(Records from a data source)
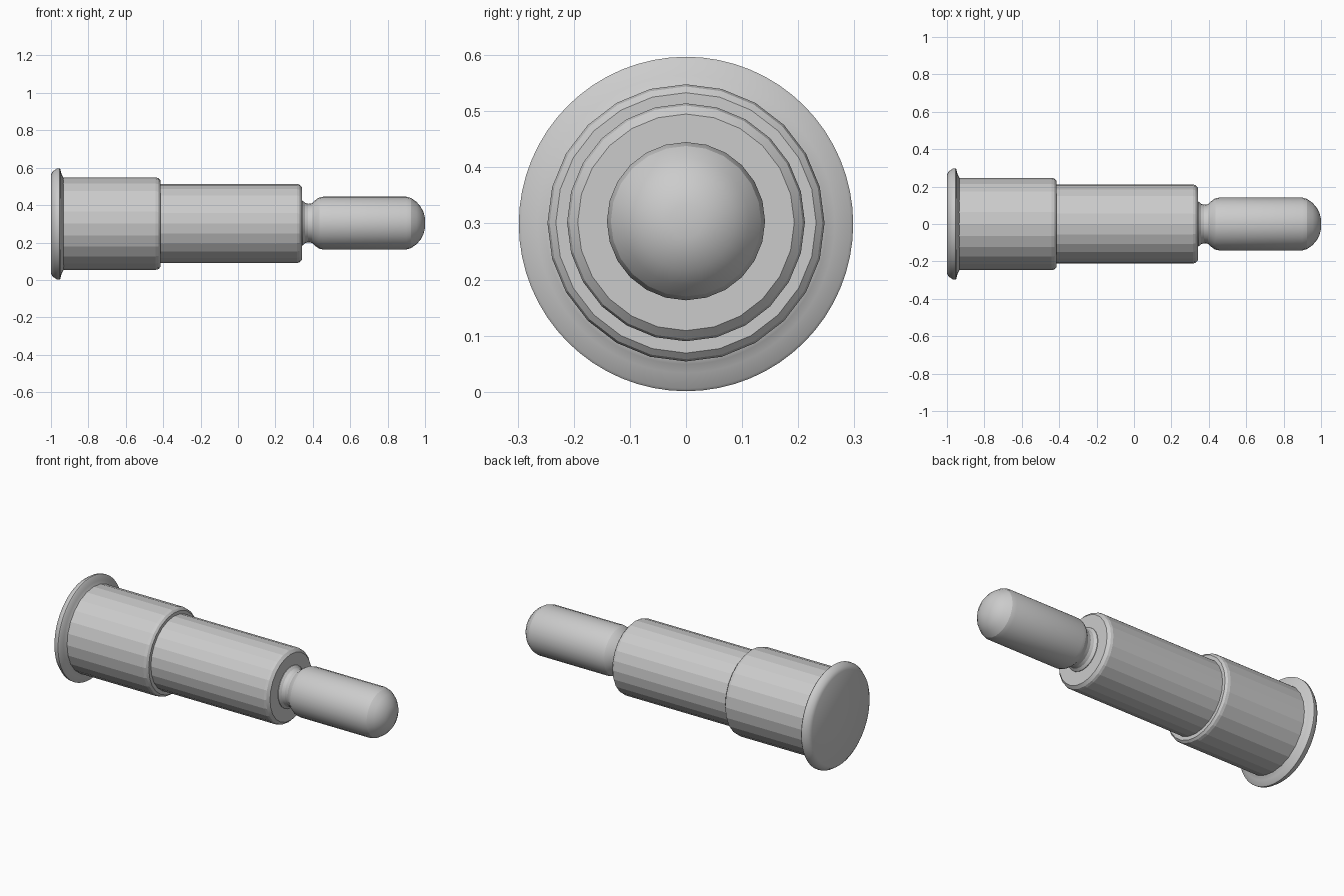
import bpy, bmesh, math
from mathutils import Vector

if "Cube" in bpy.data.objects:
    bpy.data.objects.remove(bpy.data.objects["Cube"], do_unlink=True)

grey = bpy.data.materials.new("metal grey")
grey.use_nodes = True
colour = (0.6, 0.6, 0.6, 1)
grey.diffuse_color = colour
grey.node_tree.nodes["Principled BSDF"].inputs["Base Color"].default_value = colour


def lathe(name, profile, sides, axis_z, sharp=14):
    """Spin (x, radius) points around the x axis; radius 0 closes an end."""
    bm = bmesh.new()
    verts = [bm.verts.new((x, 0, r)) for x, r in profile]
    edges = [bm.edges.new(pair) for pair in zip(verts, verts[1:])]
    bmesh.ops.spin(bm, geom=verts + edges, cent=(0, 0, 0), axis=(1, 0, 0),
                   angle=math.tau, steps=sides, use_merge=False)
    bmesh.ops.remove_doubles(bm, verts=bm.verts, dist=1e-5)
    bmesh.ops.recalc_face_normals(bm, faces=bm.faces)
    mesh = bpy.data.meshes.new(name)
    bm.to_mesh(mesh)
    bm.free()
    mesh.materials.append(grey)
    obj = bpy.data.objects.new(name, mesh)
    obj.location = Vector((0, 0, axis_z))
    bpy.context.collection.objects.link(obj)
    bpy.ops.object.select_all(action='DESELECT')
    obj.select_set(True)
    bpy.context.view_layer.objects.active = obj
    bpy.ops.object.shade_smooth_by_angle(angle=math.radians(sharp))
    return obj


# Base flange with a rolled lip
lathe("base_flange", [(-1, 0), (-1, 0.265), (-0.99, 0.282), (-0.968, 0.297),
                      (-0.955, 0.298), (-0.95, 0.293), (-0.943, 0.265),
                      (-0.935, 0.25), (-0.93, 0.24), (-0.93, 0)], 64, 0.299, 35)

# Wide rear sleeve with a chamfered shoulder
lathe("rear_sleeve", [(-0.95, 0), (-0.95, 0.247), (-0.44, 0.247), (-0.425, 0.243),
                      (-0.415, 0.232), (-0.415, 0)], 24, 0.301)

# Narrower front barrel with a chamfered mouth
lathe("front_barrel", [(-0.45, 0), (-0.45, 0.212), (0.315, 0.212), (0.328, 0.208),
                       (0.342, 0.193), (0.342, 0)], 24, 0.302)

# Plunger with a waisted neck and a domed tip
lathe("plunger", [(0.32, 0), (0.32, 0.122), (0.345, 0.12), (0.358, 0.108),
                  (0.375, 0.103), (0.395, 0.106), (0.42, 0.128), (0.435, 0.137),
                  (0.455, 0.141), (0.9, 0.141), (0.925, 0.134), (0.955, 0.113),
                  (0.977, 0.087), (0.992, 0.058), (0.999, 0.03), (1, 0)],
      24, 0.304, 18)
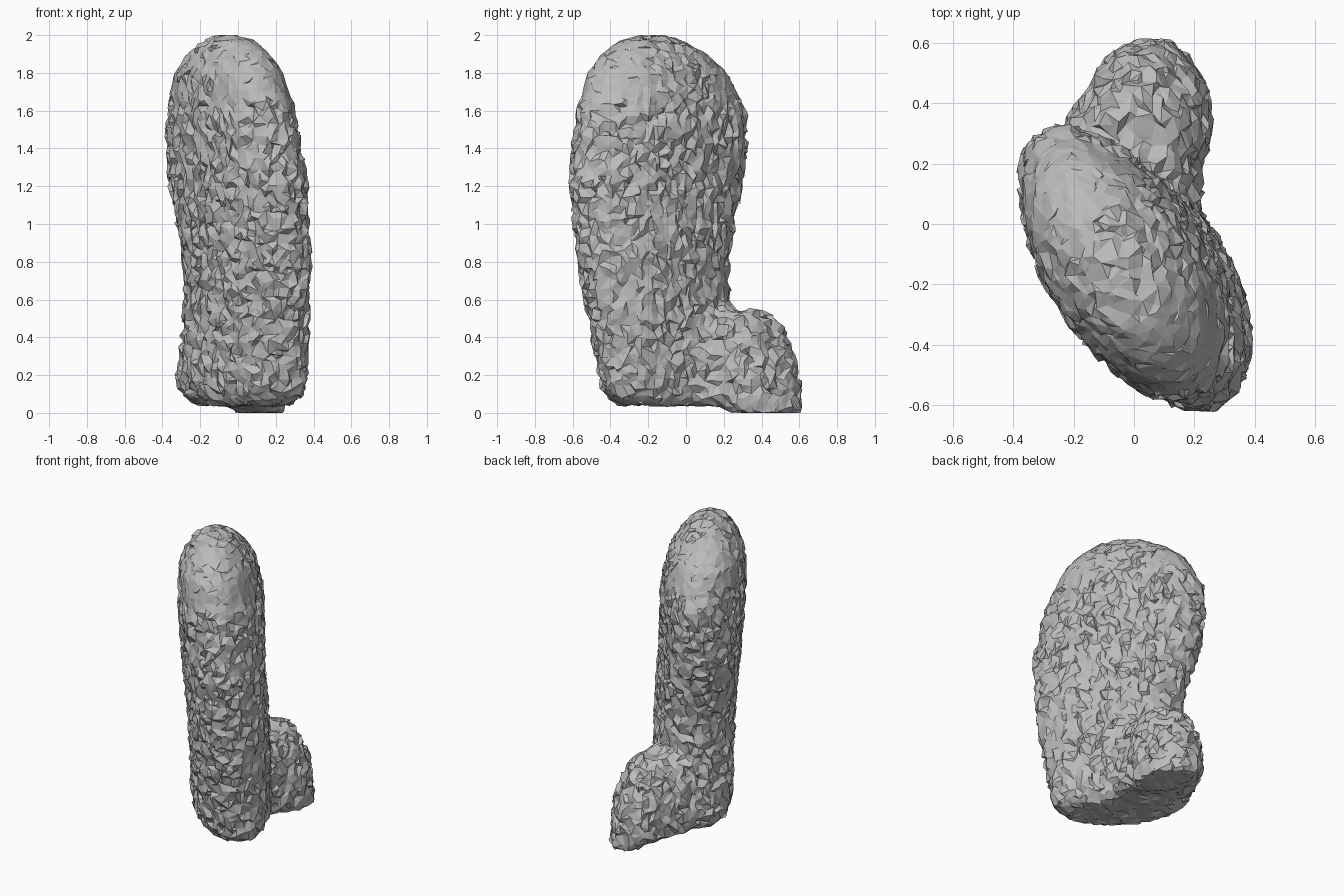
import bpy, bmesh, math, random
from mathutils import Vector

random.seed(4)
if "Cube" in bpy.data.objects:
    bpy.data.objects.remove(bpy.data.objects["Cube"])

stone = bpy.data.materials.new("pale grey stone")
stone.use_nodes = True
GREY = (0.5, 0.5, 0.5, 1)
stone.diffuse_color = GREY
stone.node_tree.nodes["Principled BSDF"].inputs["Base Color"].default_value = GREY

SIDES = 40


def loft(bm, rows):
    """Skin a closed stack of turned ovals: z, centre x, centre y, long, short, turn."""
    rings = []
    for z, cx, cy, long, short, turn in rows:
        t = math.radians(turn)
        along = Vector((math.sin(t), -math.cos(t), 0))
        across = Vector((math.cos(t), math.sin(t), 0))
        ring = []
        for i in range(SIDES):
            a = math.tau * i / SIDES
            ring.append(bm.verts.new(Vector((cx, cy, z)) + along * long * math.cos(a)
                                     + across * short * math.sin(a)))
        rings.append(ring)
    for low, high in zip(rings, rings[1:]):
        for i in range(SIDES):
            j = (i + 1) % SIDES
            bm.faces.new((low[i], low[j], high[j], high[i]))
    bm.faces.new(rings[0][::-1])
    bm.faces.new(rings[-1])


bm = bmesh.new()
# tall slab with a rounded top
loft(bm, [
    (0.04, 0.03, -0.10, 0.32, 0.17, 43),
    (0.10, 0.02, -0.10, 0.42, 0.22, 43),
    (0.20, 0.02, -0.10, 0.44, 0.235, 43),
    (0.40, 0.035, -0.13, 0.44, 0.24, 40),
    (0.80, 0.05, -0.175, 0.46, 0.245, 36),
    (1.20, 0.00, -0.16, 0.53, 0.25, 35),
    (1.40, -0.02, -0.14, 0.53, 0.255, 33),
    (1.60, -0.04, -0.13, 0.50, 0.255, 31),
    (1.80, -0.05, -0.15, 0.41, 0.23, 31),
    (1.90, -0.05, -0.17, 0.31, 0.175, 31),
    (1.97, -0.05, -0.19, 0.19, 0.11, 31),
    (2.00, -0.05, -0.20, 0.08, 0.05, 31),
])
# low lump against the back
loft(bm, [
    (0.00, 0.12, 0.43, 0.20, 0.13, 15),
    (0.08, 0.06, 0.37, 0.25, 0.195, 10),
    (0.30, 0.04, 0.33, 0.25, 0.205, 10),
    (0.45, 0.03, 0.31, 0.21, 0.17, 10),
    (0.54, 0.02, 0.31, 0.13, 0.11, 10),
])
# shoulder filling the gap between slab and lump
loft(bm, [
    (0.04, 0.03, 0.20, 0.20, 0.15, 40),
    (0.10, 0.00, 0.21, 0.27, 0.19, 40),
    (0.35, 0.00, 0.19, 0.27, 0.19, 40),
    (0.46, 0.00, 0.17, 0.22, 0.16, 40),
    (0.54, 0.00, 0.13, 0.16, 0.13, 40),
])
bmesh.ops.recalc_face_normals(bm, faces=bm.faces)
mesh = bpy.data.meshes.new("standing_stone")
bm.to_mesh(mesh)
bm.free()
rock = bpy.data.objects.new("standing_stone", mesh)
bpy.context.collection.objects.link(rock)

# fuse the lumps into one even skin and soften the joins
fuse = rock.modifiers.new("fuse", "REMESH")
fuse.mode = "VOXEL"
fuse.voxel_size = 0.04
soften = rock.modifiers.new("soften", "SMOOTH")
soften.iterations = 1
bpy.context.view_layer.update()
fused = rock.evaluated_get(bpy.context.evaluated_depsgraph_get())
bm = bmesh.new()
bm.from_mesh(fused.to_mesh())
fused.to_mesh_clear()
rock.modifiers.clear()

# chip the skin into jagged facets, calmer on the top ends and the base
bm.normal_update()
along = Vector((0.55, -0.83, 0))
top = Vector((-0.05, -0.15, 0))
moves = []
for v in bm.verts:
    rough = 1.0
    if v.co.z > 1.58 + random.uniform(0, 0.12):
        rough = 0.3 if abs((v.co - top).dot(along)) > 0.18 else 0.7
    elif v.co.z < 0.09:
        rough = 0.5
    slide = Vector([random.uniform(-1, 1) for _ in range(3)])
    slide -= v.normal * slide.dot(v.normal)
    moves.append(v.normal * random.uniform(-0.019, 0.015) * rough + slide * 0.017)
for v, move in zip(bm.verts, moves):
    v.co += move
    v.co.z = min(max(v.co.z, 0), 2)
bmesh.ops.triangulate(bm, faces=bm.faces, quad_method="SHORT_EDGE")
for f in bm.faces:
    f.smooth = False
bm.to_mesh(mesh)
bm.free()
mesh.materials.append(stone)
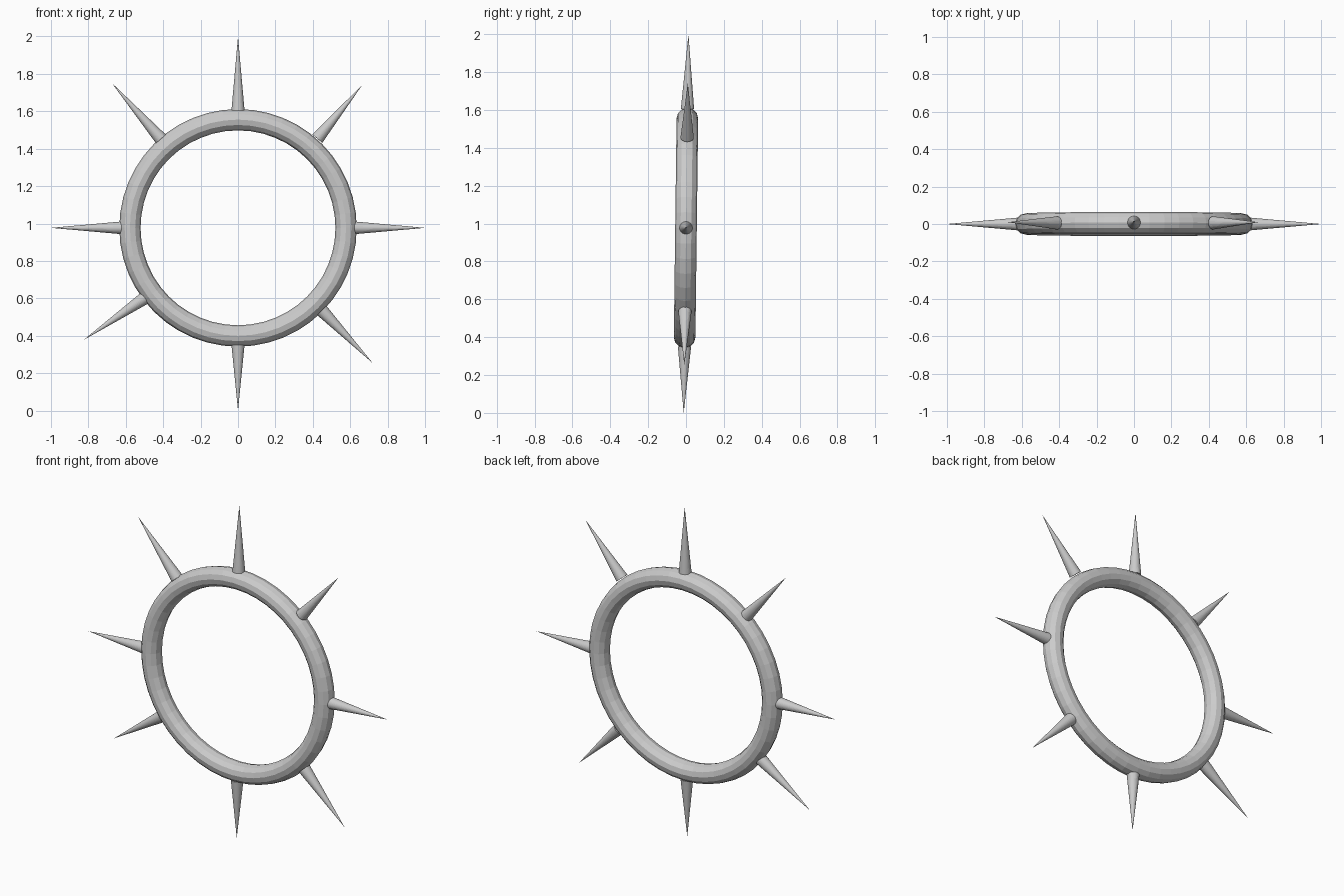
import bpy
from mathutils import Vector

if "Cube" in bpy.data.objects:
    bpy.data.objects.remove(bpy.data.objects["Cube"])

CZ = 0.977      # height of the ring centre
LEAN = 0.0125   # slight backward lean of the whole ring


def leaned(x, z):
    return Vector((x, LEAN * (z - CZ), z))


# round ring standing upright
bpy.ops.mesh.primitive_torus_add(
    major_segments=48, minor_segments=12, major_radius=0.578, minor_radius=0.057,
    location=(0, 0, CZ), rotation=leaned(0, 0).to_track_quat('Z', 'Y').to_euler())
ring = bpy.context.object
ring.name = "ring"
normal = Vector((0, -1, LEAN))
ring.rotation_euler = normal.to_track_quat('Z', 'X').to_euler()


# spike from a base centre to a tip, both given as (x, z)
def spike(name, base, tip):
    a, b = leaned(*base), leaned(*tip)
    d = b - a
    bpy.ops.mesh.primitive_cone_add(
        vertices=32, radius1=0.035, radius2=0, depth=d.length,
        location=(a + b) / 2, rotation=d.to_track_quat('Z', 'Y').to_euler())
    bpy.context.object.name = name


# straight spikes
spike("spike_top", (0, 1.605), (0, 2.0))
spike("spike_bottom", (0, 0.35), (0, 0.0))
spike("spike_left", (-0.61, CZ), (-1.0, CZ))
spike("spike_right", (0.61, CZ), (1.0, CZ))

# diagonal spikes, each at its own angle
spike("spike_upper_left", (-0.412, 1.452), (-0.675, 1.752))
spike("spike_upper_right", (0.424, 1.454), (0.665, 1.742))
spike("spike_lower_left", (-0.498, 0.602), (-0.825, 0.378))
spike("spike_lower_right", (0.448, 0.535), (0.72, 0.254))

To do
Above are some lines. Repeat exactly, and only, those from the line that has "rings.append(ring)" through the line that has "rough = 1.0".

Result of the task
        rings.append(ring)
    for low, high in zip(rings, rings[1:]):
        for i in range(SIDES):
            j = (i + 1) % SIDES
            bm.faces.new((low[i], low[j], high[j], high[i]))
    bm.faces.new(rings[0][::-1])
    bm.faces.new(rings[-1])


bm = bmesh.new()
# tall slab with a rounded top
loft(bm, [
    (0.04, 0.03, -0.10, 0.32, 0.17, 43),
    (0.10, 0.02, -0.10, 0.42, 0.22, 43),
    (0.20, 0.02, -0.10, 0.44, 0.235, 43),
    (0.40, 0.035, -0.13, 0.44, 0.24, 40),
    (0.80, 0.05, -0.175, 0.46, 0.245, 36),
    (1.20, 0.00, -0.16, 0.53, 0.25, 35),
    (1.40, -0.02, -0.14, 0.53, 0.255, 33),
    (1.60, -0.04, -0.13, 0.50, 0.255, 31),
    (1.80, -0.05, -0.15, 0.41, 0.23, 31),
    (1.90, -0.05, -0.17, 0.31, 0.175, 31),
    (1.97, -0.05, -0.19, 0.19, 0.11, 31),
    (2.00, -0.05, -0.20, 0.08, 0.05, 31),
])
# low lump against the back
loft(bm, [
    (0.00, 0.12, 0.43, 0.20, 0.13, 15),
    (0.08, 0.06, 0.37, 0.25, 0.195, 10),
    (0.30, 0.04, 0.33, 0.25, 0.205, 10),
    (0.45, 0.03, 0.31, 0.21, 0.17, 10),
    (0.54, 0.02, 0.31, 0.13, 0.11, 10),
])
# shoulder filling the gap between slab and lump
loft(bm, [
    (0.04, 0.03, 0.20, 0.20, 0.15, 40),
    (0.10, 0.00, 0.21, 0.27, 0.19, 40),
    (0.35, 0.00, 0.19, 0.27, 0.19, 40),
    (0.46, 0.00, 0.17, 0.22, 0.16, 40),
    (0.54, 0.00, 0.13, 0.16, 0.13, 40),
])
bmesh.ops.recalc_face_normals(bm, faces=bm.faces)
mesh = bpy.data.meshes.new("standing_stone")
bm.to_mesh(mesh)
bm.free()
rock = bpy.data.objects.new("standing_stone", mesh)
bpy.context.collection.objects.link(rock)

# fuse the lumps into one even skin and soften the joins
fuse = rock.modifiers.new("fuse", "REMESH")
fuse.mode = "VOXEL"
fuse.voxel_size = 0.04
soften = rock.modifiers.new("soften", "SMOOTH")
soften.iterations = 1
bpy.context.view_layer.update()
fused = rock.evaluated_get(bpy.context.evaluated_depsgraph_get())
bm = bmesh.new()
bm.from_mesh(fused.to_mesh())
fused.to_mesh_clear()
rock.modifiers.clear()

# chip the skin into jagged facets, calmer on the top ends and the base
bm.normal_update()
along = Vector((0.55, -0.83, 0))
top = Vector((-0.05, -0.15, 0))
moves = []
for v in bm.verts:
    rough = 1.0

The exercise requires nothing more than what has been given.